▸ Work to complete
What is needed here is every line of the records that includes "with".

Records excerpted from a collection:
----

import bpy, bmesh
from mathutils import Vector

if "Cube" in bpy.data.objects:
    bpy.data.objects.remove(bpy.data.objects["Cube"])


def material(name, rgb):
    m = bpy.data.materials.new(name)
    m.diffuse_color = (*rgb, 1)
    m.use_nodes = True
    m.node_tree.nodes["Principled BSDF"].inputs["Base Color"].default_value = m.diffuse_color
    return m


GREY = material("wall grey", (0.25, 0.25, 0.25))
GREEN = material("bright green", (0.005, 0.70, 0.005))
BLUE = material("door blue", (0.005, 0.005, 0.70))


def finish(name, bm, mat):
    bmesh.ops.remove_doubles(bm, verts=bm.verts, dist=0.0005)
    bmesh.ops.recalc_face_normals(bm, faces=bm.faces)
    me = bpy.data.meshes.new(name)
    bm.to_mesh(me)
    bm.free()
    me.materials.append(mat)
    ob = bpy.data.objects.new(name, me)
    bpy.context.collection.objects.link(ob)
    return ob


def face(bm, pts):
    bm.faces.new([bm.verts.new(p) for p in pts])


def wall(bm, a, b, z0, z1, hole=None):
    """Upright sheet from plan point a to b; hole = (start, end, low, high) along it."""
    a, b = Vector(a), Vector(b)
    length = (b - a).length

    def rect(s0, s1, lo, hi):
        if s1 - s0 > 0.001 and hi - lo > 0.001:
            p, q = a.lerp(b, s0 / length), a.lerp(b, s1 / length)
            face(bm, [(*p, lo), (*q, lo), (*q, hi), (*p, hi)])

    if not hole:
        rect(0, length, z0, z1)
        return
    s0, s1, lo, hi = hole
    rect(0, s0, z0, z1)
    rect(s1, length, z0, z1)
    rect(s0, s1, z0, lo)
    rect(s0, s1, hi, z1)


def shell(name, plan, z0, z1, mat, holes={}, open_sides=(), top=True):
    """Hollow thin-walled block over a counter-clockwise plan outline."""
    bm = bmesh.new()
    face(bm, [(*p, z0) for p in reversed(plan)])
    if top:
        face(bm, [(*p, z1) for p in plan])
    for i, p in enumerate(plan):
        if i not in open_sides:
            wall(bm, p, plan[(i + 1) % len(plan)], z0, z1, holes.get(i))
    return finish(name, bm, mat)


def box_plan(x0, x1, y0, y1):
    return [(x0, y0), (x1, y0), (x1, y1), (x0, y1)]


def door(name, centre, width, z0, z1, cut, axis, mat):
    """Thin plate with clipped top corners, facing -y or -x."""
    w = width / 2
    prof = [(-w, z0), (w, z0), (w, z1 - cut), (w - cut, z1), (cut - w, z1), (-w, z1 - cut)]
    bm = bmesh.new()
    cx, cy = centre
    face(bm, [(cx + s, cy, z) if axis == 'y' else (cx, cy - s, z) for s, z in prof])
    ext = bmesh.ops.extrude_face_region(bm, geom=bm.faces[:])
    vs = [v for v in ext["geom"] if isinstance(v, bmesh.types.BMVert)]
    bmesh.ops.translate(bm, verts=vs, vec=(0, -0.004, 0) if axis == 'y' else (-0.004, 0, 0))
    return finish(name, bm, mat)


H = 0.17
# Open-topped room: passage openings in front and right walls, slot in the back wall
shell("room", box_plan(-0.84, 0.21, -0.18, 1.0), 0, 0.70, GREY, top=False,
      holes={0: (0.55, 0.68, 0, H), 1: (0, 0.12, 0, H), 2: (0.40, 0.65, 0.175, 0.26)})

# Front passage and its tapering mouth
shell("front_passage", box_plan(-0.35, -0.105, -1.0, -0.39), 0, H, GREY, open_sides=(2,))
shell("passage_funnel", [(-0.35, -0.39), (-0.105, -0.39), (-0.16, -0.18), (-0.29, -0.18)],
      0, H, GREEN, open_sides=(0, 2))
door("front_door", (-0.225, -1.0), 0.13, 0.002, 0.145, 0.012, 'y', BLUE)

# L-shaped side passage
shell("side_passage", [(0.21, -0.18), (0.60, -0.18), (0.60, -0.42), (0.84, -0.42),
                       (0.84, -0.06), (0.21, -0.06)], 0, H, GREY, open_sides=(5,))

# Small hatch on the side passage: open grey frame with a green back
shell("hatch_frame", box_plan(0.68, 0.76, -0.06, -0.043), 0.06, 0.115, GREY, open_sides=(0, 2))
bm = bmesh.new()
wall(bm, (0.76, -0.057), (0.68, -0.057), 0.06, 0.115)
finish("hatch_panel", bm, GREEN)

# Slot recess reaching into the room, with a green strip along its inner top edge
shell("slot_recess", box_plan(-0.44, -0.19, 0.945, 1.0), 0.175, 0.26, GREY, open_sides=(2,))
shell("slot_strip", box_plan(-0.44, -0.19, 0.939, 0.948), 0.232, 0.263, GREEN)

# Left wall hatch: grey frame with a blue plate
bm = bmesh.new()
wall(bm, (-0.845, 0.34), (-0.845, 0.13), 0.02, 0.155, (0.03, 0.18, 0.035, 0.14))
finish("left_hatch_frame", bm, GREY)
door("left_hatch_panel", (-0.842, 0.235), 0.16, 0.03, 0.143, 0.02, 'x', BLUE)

----

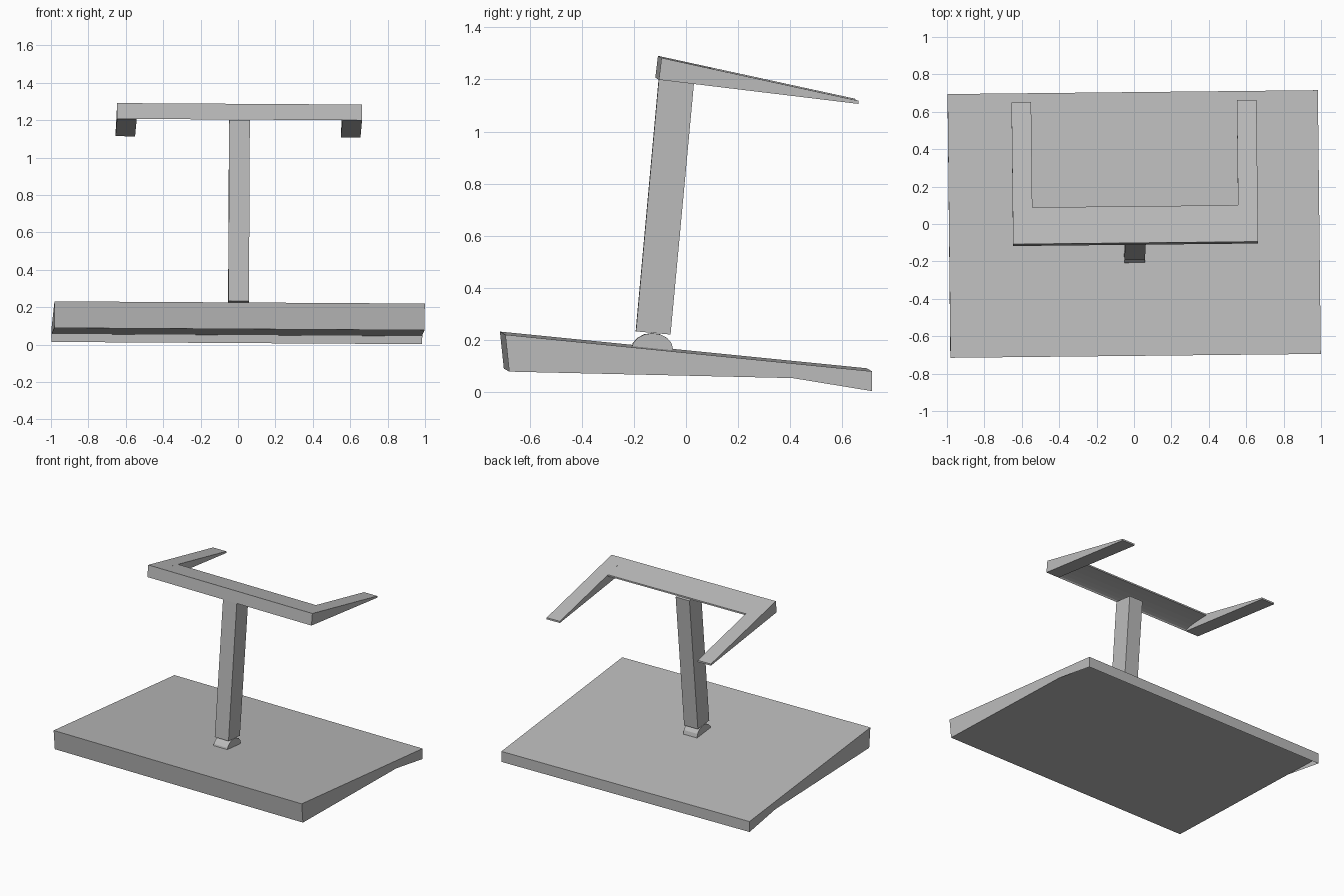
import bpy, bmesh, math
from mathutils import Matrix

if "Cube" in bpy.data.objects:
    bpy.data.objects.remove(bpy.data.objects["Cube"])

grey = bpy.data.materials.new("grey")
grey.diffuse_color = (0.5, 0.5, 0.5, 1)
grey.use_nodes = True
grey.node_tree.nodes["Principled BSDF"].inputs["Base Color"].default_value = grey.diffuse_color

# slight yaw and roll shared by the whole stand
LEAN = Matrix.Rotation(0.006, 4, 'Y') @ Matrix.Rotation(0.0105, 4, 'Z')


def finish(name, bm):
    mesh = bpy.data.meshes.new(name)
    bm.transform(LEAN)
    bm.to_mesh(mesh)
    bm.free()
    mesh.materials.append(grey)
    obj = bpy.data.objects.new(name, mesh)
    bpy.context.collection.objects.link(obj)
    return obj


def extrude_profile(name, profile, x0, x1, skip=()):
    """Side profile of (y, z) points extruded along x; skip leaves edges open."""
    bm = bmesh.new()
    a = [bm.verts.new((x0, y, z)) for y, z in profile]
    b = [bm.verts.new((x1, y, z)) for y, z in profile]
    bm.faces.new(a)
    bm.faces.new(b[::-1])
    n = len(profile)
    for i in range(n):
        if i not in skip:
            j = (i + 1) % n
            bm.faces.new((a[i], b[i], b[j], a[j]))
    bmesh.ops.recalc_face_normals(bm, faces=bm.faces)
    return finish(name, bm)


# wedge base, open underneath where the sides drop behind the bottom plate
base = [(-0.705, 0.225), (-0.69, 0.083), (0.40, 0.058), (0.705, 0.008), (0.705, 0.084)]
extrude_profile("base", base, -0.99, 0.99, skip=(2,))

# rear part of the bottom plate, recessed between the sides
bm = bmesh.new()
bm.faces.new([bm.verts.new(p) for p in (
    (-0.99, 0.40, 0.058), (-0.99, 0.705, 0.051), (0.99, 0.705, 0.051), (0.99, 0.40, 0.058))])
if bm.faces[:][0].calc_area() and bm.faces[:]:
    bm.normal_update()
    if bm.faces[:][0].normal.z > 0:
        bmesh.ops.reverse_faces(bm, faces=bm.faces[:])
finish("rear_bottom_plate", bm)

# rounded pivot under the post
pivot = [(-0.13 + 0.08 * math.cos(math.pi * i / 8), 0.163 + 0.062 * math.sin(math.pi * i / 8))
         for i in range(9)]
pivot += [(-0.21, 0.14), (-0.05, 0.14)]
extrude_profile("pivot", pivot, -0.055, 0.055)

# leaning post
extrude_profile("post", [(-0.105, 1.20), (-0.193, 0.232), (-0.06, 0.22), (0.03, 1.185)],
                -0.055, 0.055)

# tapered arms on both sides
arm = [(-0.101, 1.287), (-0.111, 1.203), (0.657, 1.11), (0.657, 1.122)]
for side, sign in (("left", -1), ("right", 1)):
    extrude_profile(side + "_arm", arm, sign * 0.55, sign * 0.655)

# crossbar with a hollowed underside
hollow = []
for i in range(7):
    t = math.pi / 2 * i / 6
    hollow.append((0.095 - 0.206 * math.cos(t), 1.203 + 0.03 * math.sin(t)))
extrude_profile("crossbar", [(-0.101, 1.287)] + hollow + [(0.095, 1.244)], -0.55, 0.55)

----

▸ Answer for the task
    """Thin plate with clipped top corners, facing -y or -x."""
# Small hatch on the side passage: open grey frame with a green back
# Slot recess reaching into the room, with a green strip along its inner top edge
# Left wall hatch: grey frame with a blue plate
# crossbar with a hollowed underside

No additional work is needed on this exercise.